▸ AVAILABLE DATA:
═══

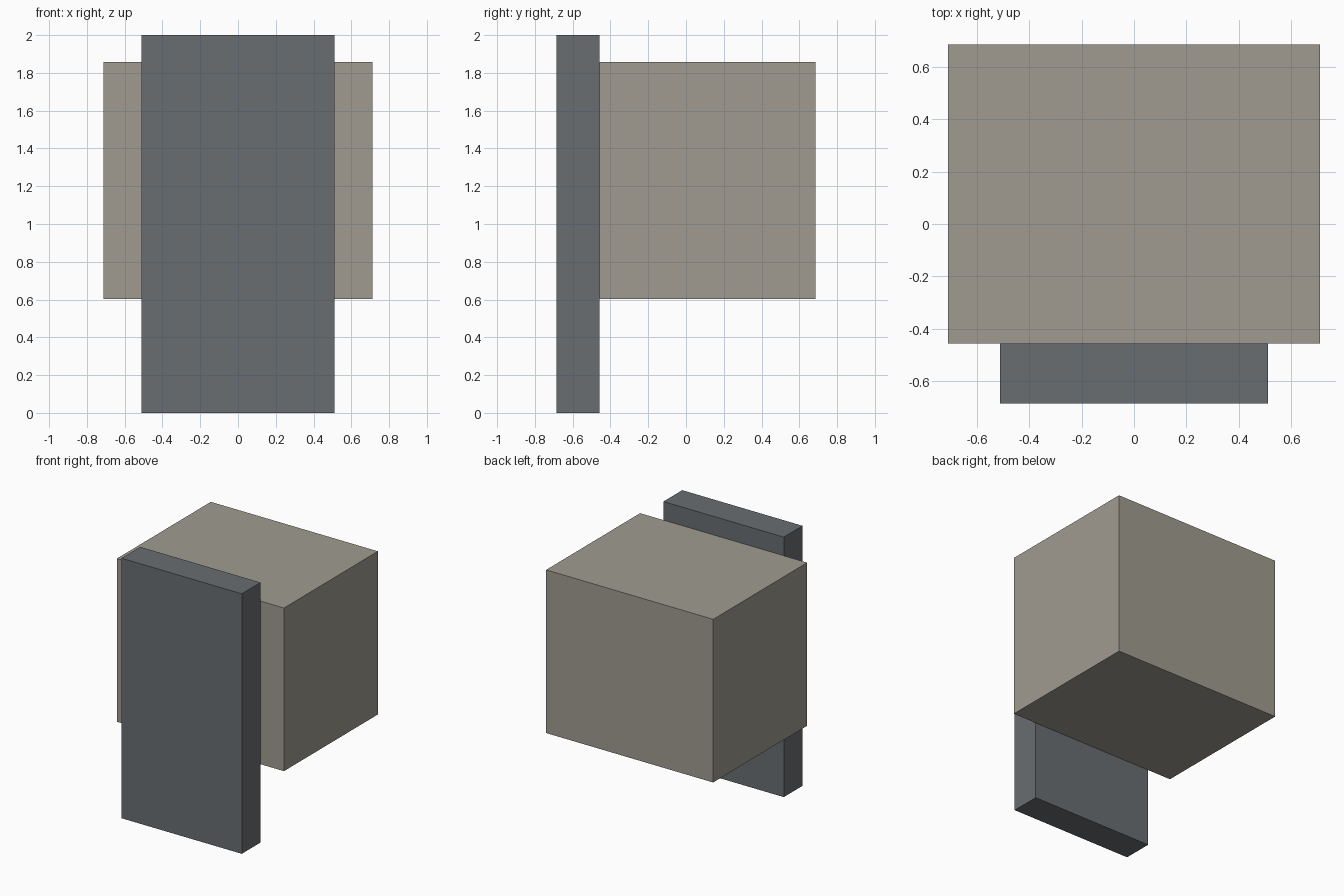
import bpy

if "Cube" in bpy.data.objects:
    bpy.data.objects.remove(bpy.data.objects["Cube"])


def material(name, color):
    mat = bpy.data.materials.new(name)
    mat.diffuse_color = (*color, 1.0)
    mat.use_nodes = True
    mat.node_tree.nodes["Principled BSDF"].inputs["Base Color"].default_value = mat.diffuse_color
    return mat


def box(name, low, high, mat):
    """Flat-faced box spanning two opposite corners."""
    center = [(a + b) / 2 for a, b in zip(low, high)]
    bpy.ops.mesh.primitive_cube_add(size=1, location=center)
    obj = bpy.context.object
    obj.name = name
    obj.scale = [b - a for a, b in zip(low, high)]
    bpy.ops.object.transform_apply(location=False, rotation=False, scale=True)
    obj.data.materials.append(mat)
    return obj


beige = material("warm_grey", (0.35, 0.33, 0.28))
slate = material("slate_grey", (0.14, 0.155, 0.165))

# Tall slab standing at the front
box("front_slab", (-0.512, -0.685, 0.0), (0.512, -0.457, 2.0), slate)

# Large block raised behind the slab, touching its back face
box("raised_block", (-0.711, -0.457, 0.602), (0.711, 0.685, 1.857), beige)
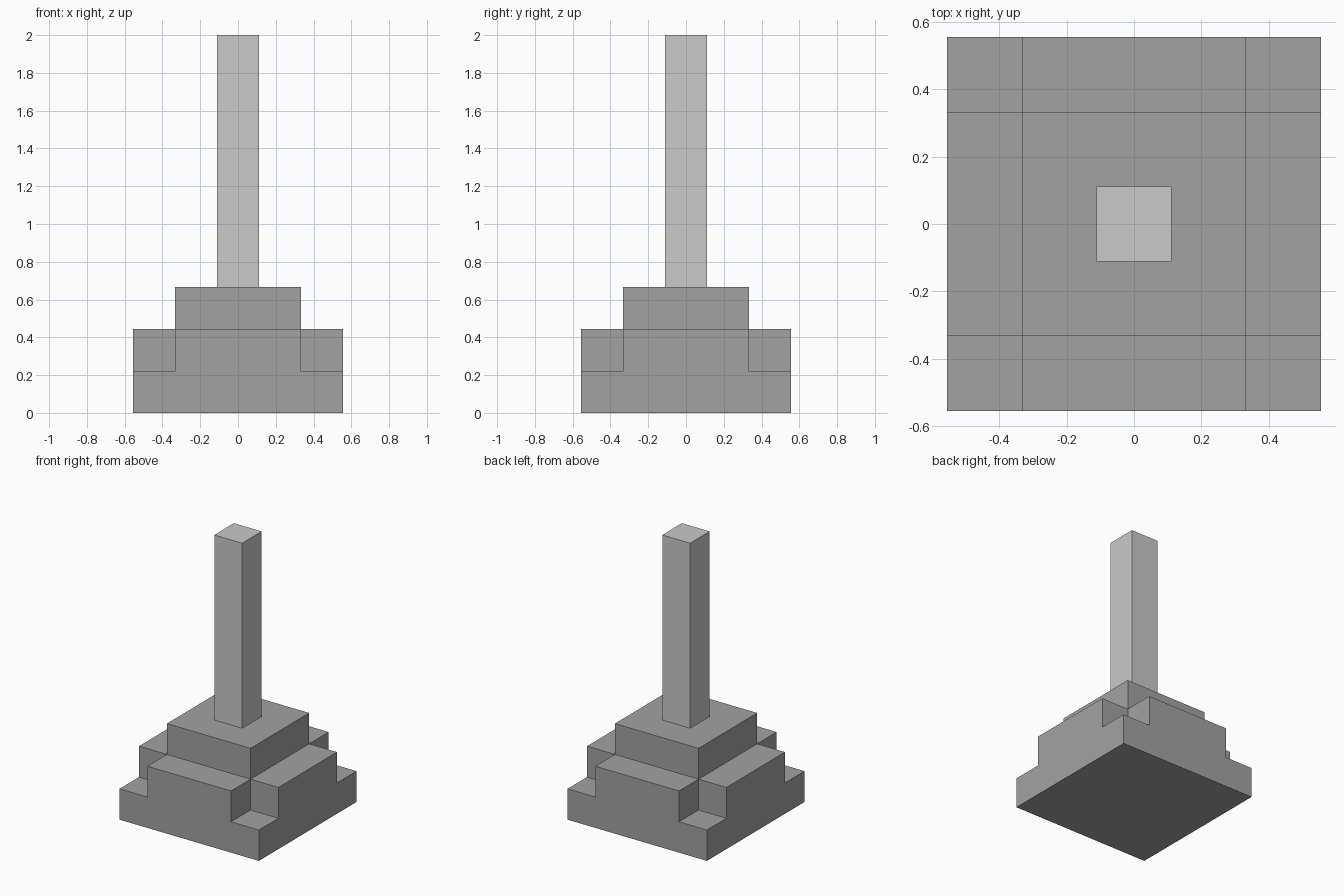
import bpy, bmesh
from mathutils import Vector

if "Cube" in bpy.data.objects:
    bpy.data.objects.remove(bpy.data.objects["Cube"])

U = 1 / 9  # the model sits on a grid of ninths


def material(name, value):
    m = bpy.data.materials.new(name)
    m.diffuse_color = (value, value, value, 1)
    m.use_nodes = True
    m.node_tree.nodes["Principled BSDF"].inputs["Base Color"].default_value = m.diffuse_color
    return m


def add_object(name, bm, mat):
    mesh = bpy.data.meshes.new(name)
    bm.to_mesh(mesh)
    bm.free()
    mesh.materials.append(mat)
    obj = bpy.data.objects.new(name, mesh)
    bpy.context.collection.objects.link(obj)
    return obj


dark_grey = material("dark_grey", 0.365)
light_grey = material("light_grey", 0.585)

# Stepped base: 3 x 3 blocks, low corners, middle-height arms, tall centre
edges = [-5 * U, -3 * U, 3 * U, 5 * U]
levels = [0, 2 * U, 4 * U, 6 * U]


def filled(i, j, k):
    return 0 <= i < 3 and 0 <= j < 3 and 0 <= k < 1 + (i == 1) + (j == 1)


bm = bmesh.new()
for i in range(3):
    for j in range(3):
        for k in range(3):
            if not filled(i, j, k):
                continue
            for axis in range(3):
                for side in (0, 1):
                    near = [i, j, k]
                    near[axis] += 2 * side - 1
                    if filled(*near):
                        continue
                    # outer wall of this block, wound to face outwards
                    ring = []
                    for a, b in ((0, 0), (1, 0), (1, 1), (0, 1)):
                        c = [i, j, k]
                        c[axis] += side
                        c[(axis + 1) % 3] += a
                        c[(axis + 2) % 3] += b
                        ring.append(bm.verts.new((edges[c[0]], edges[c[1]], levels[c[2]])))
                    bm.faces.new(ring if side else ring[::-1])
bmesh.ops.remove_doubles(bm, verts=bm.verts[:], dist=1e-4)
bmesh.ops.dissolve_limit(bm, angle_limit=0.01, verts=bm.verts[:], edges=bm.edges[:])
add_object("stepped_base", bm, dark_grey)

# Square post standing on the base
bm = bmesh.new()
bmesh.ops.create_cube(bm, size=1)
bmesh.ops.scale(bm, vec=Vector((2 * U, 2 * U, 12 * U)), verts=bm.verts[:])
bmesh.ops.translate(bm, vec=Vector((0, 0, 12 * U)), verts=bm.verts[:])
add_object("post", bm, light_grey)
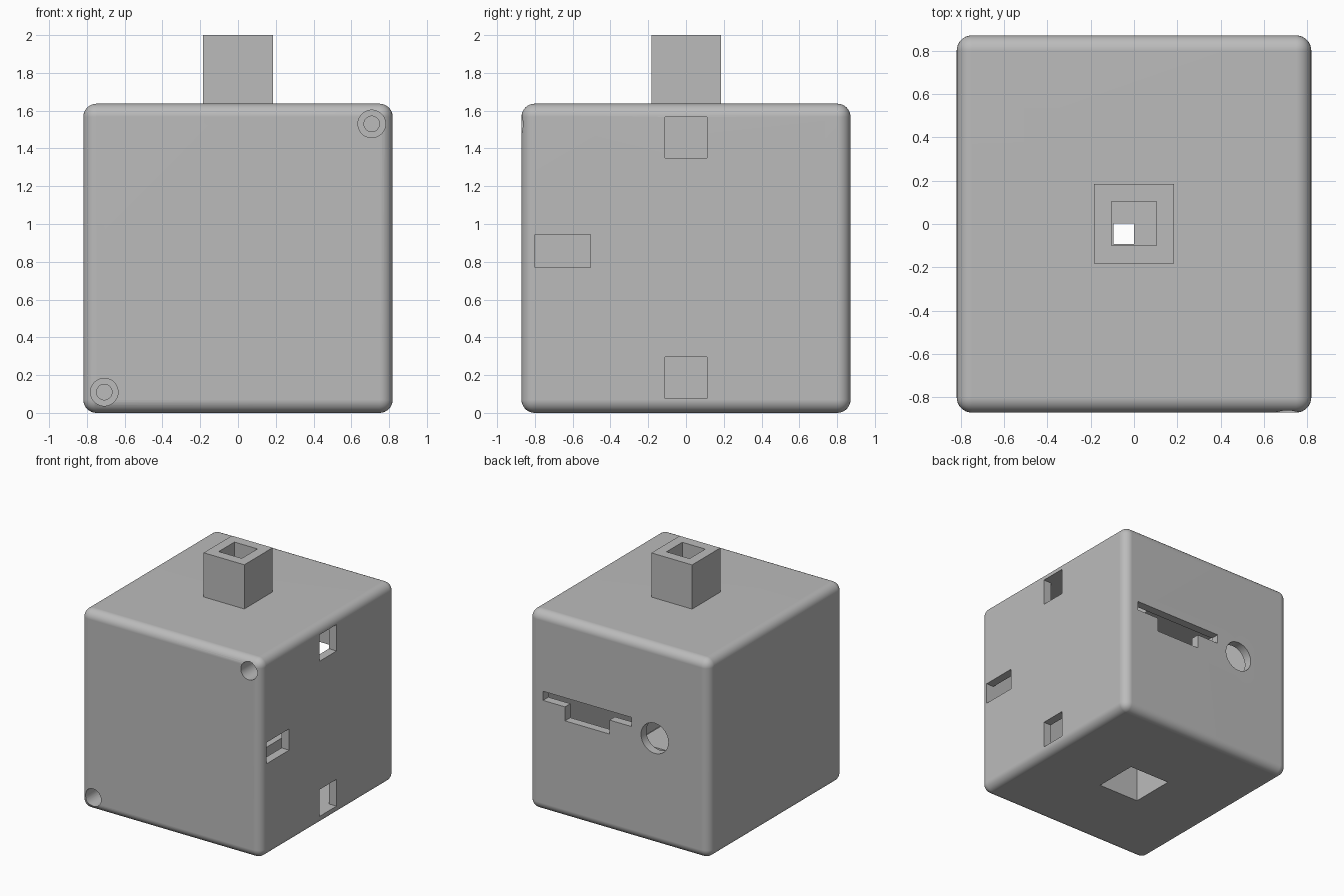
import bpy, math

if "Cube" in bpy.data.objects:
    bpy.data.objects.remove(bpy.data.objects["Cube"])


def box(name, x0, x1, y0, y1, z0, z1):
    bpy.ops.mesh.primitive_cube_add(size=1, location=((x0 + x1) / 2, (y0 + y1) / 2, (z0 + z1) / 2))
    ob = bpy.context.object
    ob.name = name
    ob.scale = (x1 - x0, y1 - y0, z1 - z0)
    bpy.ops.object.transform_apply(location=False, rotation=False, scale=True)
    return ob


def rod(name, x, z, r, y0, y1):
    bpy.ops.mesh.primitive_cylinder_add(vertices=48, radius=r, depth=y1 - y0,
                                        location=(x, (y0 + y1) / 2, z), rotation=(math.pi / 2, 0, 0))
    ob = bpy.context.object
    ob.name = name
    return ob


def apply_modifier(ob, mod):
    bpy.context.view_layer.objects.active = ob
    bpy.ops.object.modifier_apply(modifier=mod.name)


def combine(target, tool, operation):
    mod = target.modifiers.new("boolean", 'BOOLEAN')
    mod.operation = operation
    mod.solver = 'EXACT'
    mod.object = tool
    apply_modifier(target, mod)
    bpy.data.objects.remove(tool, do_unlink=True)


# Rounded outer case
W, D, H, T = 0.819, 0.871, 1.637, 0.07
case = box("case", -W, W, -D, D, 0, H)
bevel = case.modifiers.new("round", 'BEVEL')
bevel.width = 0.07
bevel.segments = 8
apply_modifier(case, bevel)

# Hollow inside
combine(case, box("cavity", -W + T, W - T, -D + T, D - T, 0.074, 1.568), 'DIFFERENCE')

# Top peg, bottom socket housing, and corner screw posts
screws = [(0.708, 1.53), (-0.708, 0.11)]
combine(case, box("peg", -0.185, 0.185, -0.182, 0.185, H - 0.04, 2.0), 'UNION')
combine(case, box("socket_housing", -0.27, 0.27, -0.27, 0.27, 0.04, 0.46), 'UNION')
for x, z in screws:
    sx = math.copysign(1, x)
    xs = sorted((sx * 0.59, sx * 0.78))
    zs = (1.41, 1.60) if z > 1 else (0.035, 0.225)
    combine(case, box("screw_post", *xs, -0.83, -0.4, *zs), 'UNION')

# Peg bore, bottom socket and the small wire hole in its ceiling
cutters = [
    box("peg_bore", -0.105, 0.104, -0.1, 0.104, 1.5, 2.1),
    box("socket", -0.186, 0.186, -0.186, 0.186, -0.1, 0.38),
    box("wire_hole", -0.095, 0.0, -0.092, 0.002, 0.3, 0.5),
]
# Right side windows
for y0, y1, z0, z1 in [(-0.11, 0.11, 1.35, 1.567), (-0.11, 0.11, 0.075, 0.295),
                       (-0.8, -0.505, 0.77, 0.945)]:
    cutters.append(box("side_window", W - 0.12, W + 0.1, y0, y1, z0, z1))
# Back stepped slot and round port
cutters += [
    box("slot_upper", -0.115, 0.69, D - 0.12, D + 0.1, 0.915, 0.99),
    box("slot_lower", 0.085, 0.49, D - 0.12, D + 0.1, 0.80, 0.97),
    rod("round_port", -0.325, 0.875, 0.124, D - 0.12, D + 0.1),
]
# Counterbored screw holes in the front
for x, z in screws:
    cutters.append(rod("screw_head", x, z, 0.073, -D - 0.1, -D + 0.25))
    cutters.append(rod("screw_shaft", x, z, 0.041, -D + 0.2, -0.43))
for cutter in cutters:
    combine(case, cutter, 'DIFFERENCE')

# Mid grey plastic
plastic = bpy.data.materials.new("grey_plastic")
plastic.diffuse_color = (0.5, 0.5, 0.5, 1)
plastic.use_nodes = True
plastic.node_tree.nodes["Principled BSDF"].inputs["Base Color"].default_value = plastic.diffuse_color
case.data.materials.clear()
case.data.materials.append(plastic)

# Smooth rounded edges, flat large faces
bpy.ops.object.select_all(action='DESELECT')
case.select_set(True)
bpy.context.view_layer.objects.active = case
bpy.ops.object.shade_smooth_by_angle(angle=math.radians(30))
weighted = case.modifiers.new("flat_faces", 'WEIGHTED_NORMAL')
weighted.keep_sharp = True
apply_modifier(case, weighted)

═══

▸ EXERCISE REQUIREMENTS:
Out of the entries, report each line that contains the word "materials".

▸ REPLY TO THE EXERCISE:
    mat = bpy.data.materials.new(name)
    obj.data.materials.append(mat)
    m = bpy.data.materials.new(name)
    mesh.materials.append(mat)
plastic = bpy.data.materials.new("grey_plastic")
case.data.materials.clear()
case.data.materials.append(plastic)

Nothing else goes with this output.